* [What you should do]: Beginning at the line containing "hit = tree.ray_cast(v.co, Vector((0, 1, 0)))[0]" in the material below and ending at the line containing "finish(name, bm, mat, subsurf=0)", return each line exactly and add nothing.

* [Source data]:
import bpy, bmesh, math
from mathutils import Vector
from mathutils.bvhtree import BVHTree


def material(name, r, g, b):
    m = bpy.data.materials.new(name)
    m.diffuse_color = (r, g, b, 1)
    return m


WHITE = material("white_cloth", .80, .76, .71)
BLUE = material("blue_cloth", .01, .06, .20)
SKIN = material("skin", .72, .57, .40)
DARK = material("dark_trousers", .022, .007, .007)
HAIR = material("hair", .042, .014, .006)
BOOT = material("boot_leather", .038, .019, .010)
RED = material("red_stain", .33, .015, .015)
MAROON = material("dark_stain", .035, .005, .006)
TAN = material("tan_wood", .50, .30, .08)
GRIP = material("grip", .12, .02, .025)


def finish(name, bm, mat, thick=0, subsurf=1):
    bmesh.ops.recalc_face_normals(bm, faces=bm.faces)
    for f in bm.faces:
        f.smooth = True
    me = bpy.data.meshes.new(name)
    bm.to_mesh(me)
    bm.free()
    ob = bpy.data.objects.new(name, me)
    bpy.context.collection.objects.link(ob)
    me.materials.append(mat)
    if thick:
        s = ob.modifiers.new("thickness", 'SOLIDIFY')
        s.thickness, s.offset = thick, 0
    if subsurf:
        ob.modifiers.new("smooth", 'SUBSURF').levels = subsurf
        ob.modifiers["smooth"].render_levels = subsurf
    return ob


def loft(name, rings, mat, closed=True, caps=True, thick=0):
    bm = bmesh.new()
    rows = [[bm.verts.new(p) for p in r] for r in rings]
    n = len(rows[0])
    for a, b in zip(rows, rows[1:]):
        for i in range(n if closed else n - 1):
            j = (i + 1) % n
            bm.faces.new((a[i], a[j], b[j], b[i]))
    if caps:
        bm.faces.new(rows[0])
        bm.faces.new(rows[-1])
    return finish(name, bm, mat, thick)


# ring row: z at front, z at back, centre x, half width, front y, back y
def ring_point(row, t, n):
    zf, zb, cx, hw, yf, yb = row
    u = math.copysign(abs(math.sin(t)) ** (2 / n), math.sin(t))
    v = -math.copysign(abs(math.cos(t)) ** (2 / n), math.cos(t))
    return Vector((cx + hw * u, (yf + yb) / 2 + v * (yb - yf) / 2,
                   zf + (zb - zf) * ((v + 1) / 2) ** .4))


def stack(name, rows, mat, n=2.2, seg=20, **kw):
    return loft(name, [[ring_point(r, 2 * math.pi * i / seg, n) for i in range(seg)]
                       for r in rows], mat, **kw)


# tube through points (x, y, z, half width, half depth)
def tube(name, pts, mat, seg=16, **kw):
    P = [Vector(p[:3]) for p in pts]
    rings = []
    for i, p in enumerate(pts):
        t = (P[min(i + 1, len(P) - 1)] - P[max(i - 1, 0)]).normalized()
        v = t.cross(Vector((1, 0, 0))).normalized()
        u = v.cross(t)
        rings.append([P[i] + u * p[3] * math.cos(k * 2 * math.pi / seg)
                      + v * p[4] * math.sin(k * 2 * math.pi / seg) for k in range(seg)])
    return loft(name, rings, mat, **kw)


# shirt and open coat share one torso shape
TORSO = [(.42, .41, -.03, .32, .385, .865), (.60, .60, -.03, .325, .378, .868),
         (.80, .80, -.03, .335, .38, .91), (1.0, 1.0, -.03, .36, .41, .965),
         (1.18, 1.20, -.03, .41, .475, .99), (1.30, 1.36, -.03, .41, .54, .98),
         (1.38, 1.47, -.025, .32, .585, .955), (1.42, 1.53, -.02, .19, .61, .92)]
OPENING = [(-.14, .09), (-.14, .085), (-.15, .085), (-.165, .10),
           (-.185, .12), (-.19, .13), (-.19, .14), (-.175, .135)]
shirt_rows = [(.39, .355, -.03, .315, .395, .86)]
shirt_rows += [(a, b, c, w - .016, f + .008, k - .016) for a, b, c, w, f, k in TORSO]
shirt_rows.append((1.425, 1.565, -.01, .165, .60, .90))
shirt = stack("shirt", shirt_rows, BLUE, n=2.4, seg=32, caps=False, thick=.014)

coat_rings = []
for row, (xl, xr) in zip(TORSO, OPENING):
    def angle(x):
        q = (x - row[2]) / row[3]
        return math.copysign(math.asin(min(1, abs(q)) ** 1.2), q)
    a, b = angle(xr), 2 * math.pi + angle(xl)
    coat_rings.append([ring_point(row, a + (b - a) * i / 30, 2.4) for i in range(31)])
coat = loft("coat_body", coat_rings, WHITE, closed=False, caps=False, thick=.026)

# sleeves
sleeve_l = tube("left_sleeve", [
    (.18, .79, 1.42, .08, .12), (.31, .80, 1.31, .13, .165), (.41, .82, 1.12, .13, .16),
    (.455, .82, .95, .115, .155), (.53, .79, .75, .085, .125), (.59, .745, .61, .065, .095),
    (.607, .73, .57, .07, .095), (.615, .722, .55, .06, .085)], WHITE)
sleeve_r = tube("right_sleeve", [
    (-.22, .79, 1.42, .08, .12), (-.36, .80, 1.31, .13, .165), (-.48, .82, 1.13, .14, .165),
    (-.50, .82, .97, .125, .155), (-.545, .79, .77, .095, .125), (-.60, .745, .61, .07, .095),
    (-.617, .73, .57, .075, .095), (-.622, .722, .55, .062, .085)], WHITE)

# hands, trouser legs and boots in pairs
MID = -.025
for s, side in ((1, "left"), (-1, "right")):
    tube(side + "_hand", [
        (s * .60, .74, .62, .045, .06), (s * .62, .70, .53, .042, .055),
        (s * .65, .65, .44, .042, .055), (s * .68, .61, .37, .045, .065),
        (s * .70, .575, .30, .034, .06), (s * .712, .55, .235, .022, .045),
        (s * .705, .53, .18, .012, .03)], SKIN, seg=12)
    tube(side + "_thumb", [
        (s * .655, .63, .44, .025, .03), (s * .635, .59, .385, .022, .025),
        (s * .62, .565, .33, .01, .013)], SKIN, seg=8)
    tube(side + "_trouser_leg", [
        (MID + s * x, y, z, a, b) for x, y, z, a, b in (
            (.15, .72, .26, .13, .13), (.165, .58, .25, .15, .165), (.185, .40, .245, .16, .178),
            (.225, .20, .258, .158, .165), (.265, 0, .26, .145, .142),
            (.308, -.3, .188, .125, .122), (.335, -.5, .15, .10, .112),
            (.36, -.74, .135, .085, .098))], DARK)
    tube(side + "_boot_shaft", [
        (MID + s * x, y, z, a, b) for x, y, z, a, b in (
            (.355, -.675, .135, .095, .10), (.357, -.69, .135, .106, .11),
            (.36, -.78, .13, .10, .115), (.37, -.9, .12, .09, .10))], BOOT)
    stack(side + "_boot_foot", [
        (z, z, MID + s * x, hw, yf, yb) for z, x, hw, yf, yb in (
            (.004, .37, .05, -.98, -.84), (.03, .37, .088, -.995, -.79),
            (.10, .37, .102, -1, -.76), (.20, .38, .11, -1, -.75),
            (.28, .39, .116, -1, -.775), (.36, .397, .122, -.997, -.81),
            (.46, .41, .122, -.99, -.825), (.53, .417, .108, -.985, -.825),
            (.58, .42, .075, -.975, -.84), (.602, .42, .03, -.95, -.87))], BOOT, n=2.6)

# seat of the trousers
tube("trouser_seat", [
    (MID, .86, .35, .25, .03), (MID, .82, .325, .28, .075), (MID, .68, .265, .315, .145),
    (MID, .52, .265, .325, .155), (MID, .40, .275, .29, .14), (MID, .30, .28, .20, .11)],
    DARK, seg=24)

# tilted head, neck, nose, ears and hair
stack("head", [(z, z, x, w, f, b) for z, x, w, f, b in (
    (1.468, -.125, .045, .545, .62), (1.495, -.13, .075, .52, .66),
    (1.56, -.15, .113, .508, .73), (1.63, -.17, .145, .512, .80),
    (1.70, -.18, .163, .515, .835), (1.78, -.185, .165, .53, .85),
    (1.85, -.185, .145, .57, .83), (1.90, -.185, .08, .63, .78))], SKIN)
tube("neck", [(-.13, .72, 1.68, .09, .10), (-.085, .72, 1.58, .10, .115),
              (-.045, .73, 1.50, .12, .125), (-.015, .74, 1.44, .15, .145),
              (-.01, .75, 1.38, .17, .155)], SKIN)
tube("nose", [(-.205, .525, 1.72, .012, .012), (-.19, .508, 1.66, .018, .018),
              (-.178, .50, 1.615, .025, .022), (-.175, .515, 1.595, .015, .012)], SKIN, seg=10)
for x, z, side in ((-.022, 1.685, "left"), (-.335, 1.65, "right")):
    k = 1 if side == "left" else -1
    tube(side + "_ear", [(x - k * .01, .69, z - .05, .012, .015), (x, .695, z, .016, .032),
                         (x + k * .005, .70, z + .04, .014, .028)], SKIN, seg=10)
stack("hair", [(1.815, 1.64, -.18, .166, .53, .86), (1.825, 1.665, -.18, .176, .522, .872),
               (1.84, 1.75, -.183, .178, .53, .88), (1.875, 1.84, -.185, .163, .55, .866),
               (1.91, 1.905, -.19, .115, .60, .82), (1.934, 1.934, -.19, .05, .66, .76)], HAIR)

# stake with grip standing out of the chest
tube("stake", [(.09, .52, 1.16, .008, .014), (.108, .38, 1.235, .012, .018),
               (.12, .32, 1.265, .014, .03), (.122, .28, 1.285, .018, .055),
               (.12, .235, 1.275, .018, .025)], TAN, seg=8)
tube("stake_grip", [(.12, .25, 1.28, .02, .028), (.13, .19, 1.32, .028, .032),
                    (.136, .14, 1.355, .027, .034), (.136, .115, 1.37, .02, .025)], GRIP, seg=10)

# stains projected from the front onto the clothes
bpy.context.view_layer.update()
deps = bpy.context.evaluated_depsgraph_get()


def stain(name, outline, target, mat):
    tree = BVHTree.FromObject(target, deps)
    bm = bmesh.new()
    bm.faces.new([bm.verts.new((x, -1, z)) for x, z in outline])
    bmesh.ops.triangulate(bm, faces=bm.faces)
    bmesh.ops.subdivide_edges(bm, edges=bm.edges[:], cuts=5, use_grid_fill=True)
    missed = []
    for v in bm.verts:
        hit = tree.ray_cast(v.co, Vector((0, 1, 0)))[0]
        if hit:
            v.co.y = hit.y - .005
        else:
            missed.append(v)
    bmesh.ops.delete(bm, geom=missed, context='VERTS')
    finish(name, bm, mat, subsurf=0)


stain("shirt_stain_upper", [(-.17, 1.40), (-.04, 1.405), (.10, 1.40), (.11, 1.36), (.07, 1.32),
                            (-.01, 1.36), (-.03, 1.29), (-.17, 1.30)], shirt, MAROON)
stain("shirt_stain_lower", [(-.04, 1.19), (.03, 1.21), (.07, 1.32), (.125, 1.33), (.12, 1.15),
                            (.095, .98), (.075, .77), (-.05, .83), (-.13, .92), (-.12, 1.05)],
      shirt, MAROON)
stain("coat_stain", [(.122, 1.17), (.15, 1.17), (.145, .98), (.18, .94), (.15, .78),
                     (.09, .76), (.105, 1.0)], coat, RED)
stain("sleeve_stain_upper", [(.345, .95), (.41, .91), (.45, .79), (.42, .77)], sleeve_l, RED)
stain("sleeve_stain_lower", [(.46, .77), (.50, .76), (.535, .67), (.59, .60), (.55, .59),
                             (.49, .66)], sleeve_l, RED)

* [Exercise output]:
        hit = tree.ray_cast(v.co, Vector((0, 1, 0)))[0]
        if hit:
            v.co.y = hit.y - .005
        else:
            missed.append(v)
    bmesh.ops.delete(bm, geom=missed, context='VERTS')
    finish(name, bm, mat, subsurf=0)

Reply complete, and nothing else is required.